MINNEAPOLIS (CN) – Preservationists claim in court that Minneapolis intentionally neglected Peavey Plaza, an award-winning downtown park, and plans to demolish the site and use it for other purposes.
The nonprofit Preservation Alliance of Minnesota and the Cultural Landscape Foundation sued the city in Hennepin County Court.
Peavey Plaza was built in 1975 to the design of M. Paul Friedberg. The American Society of Landscape Architects in 1999 named it one of the great examples of modern landscape design, comparing it to New York’s Center Park.
But in March this year, Minneapolis submitted an “application for the demolition of a historic resource” – Peavey Plaza.
The plaza is partly owned by the city, and is on the same block as Minnesota Orchestra Hall.
The plaintiffs say that “the City of Minneapolis has failed to adequately maintain Peavey Plaza and substantial rehabilitation work is now required.”
In 2009, the Minnesota Orchestra began planning an expansion and created a Community Engagement Committee to discuss rejuvenating Peavey Plaza.
The committee after first included a representative of the Preservation Alliance of Minnesota and a representative from the Minnesota chapter of the American Society of Landscape Architects.
“M. Paul Friedberg and Charles Birnbaum of TCLF [Cultural Landscape Foundation] were part of the winning team selected for the plaza’s revitalization but were subsequently marginalized” according to the complaint.
In June 2011, the committee reviewed four concept plans for the new Peavey Plaza. But the plaintiffs say that none of the four was designed to preserve Peavey Plaza. The closest plan was a “replacement” option.
“The City of Minneapolis refused to release the full details of the concept plans and their corresponding detailed cost estimates.

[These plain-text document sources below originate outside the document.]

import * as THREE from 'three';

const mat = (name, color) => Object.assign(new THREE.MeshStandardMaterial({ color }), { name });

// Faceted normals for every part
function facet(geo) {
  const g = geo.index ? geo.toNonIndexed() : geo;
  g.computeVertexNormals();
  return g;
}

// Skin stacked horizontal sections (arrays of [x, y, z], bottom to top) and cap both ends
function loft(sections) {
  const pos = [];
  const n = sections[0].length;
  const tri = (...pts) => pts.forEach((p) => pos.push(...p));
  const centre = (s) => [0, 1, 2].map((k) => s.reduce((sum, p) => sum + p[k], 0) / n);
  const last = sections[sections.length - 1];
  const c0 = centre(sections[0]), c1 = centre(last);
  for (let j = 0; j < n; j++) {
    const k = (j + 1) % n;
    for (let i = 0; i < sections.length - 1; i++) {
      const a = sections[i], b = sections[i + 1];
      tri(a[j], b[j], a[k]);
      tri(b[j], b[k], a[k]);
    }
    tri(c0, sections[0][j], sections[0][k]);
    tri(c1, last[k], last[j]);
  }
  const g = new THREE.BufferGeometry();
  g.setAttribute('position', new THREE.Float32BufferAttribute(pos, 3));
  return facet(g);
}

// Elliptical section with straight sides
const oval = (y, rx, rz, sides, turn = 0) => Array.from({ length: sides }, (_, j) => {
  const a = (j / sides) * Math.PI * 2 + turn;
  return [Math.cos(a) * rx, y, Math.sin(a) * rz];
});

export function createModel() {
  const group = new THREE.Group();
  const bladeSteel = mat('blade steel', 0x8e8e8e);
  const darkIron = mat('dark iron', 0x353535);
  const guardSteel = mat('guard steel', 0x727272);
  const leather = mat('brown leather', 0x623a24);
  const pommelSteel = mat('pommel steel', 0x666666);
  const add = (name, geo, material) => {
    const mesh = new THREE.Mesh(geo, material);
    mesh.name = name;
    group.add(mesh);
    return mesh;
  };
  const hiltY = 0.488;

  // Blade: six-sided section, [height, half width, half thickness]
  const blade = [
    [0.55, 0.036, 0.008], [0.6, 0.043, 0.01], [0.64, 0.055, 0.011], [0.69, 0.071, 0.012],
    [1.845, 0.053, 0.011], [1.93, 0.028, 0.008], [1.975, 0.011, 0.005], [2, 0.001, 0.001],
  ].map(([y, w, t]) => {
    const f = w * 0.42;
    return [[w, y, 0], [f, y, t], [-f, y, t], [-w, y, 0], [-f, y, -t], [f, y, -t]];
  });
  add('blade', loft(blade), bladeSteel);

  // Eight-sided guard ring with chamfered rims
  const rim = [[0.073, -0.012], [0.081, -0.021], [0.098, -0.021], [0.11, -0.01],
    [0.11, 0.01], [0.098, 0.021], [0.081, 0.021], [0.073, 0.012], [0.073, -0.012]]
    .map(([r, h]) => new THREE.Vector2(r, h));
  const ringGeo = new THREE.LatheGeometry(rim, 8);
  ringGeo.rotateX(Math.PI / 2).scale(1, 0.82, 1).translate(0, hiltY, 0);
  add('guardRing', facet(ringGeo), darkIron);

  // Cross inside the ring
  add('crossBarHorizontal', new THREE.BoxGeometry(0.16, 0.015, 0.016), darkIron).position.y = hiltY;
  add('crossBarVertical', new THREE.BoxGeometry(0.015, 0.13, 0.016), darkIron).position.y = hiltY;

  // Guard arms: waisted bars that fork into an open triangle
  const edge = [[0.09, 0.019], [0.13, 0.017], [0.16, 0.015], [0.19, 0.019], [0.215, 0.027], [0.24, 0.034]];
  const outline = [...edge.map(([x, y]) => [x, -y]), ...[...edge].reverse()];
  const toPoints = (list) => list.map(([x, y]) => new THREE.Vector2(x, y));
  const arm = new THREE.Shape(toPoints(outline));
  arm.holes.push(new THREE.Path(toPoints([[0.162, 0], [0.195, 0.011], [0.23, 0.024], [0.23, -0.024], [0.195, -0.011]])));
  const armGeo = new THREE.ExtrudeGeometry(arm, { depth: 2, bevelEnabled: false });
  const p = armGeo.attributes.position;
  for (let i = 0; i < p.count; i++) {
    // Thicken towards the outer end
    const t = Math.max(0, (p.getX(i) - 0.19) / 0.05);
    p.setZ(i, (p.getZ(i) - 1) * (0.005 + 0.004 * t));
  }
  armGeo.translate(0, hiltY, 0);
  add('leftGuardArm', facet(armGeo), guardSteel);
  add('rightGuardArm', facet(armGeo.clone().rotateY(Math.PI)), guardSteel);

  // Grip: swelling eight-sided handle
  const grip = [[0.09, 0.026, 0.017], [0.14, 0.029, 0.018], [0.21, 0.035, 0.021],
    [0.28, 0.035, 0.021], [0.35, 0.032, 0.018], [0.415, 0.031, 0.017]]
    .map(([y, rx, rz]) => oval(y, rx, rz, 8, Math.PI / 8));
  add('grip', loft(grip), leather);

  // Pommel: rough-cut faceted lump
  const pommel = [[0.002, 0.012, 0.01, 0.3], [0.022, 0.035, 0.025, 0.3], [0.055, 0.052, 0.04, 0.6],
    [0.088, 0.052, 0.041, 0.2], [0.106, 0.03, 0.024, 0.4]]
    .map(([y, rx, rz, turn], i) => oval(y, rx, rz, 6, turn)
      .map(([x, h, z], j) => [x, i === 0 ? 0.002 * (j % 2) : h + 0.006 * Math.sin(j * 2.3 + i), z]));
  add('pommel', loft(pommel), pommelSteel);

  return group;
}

The cost estimate for the replacement option appears to contain more than $2 million worth of enhancements and upgrades rather than true replacement costs,” according to the complaint.
In its application for the demolition of a historic resource, the city stated: “An intentional effort has been made in recent years to hold the line on maintenance costs, including the decision not to repair some fountains and other infrastructure and to reduce the staff time at the plaza,” according to the complaint.
The city acknowledged Peavey Plaza’s “historic and esthetic significance.” But it “contended that the plaza required significant rehabilitation work and that the city could not raise sufficient finances from private sources to repair Peavey Plaza,” the complaint states.
Even before the city submitted its demolition request, the Cultural Landscape Foundation worked with Friedberg and presented a new design concept that would address the needs of all users of Peavey Plaza, the complaint states.
But the plaintiffs say the city “never considered the new design concept proposed by TCLF” and “never considered a design concept that would preserve the signature historic and esthetic elements of Peavey Plaza.”
The city and the Minnesota Orchestra announced in October 2011 that a new design had been chosen and that an “alternative commons multi-grade concept” would replace Peavey Plaza. The plaintiffs objected.
Because Peavey Plaza met state landmark designation criteria, “approval of the demolition permit could not proceed administratively and an application for permission had to be brought before Minneapolis’s Heritage Preservation Commission (HPC) via an application for Demolition of a Historic Resource,” the complaint states.
“Minneapolis Code of Ordinances 599.210 provides criteria for a property worthy of designation as a landmark because of its historical, cultural, architectural, archaeological or engineering significance,” the complaint states.
In response, the Heritage Preservation Commission (HPC) acknowledged the historic significance of Peavey Plaza and denied the city’s application.
According to the complaint: “The HPC made the following findings of fact:
“1. Peavey Plaza is a historic resource;
“2. Peavey Plaza is significant and eligible for designation as a City of Minneapolis landmark by meeting local designation criterion 1, 3, 5, and 6;
“3. The final cost for constructing Peavey Plaza in 1974-1975 was $3 million.
“4. Peavey Plaza has experienced a number of alterations; however the overall integrity of the plaza is good;
“5. The demolition is not necessary to correct an unsafe or dangerous condition of Peavey Plaza.”
But On May 25, after the city appealed the HPC’s decision, the City Council approved the demolition application, based on the recommendations of the Standing Committee on Zoning and Planning of the Minneapolis City Council.
So the plaintiffs have gone to court.
They want the city enjoined from demolishing Peavey Plaza, and a declaration that the plaza is a natural resource that cannot be demolished, under the Minnesota Environmental Rights Act.
They are represented by Erik Hansen, with Patrick Burns & Associates.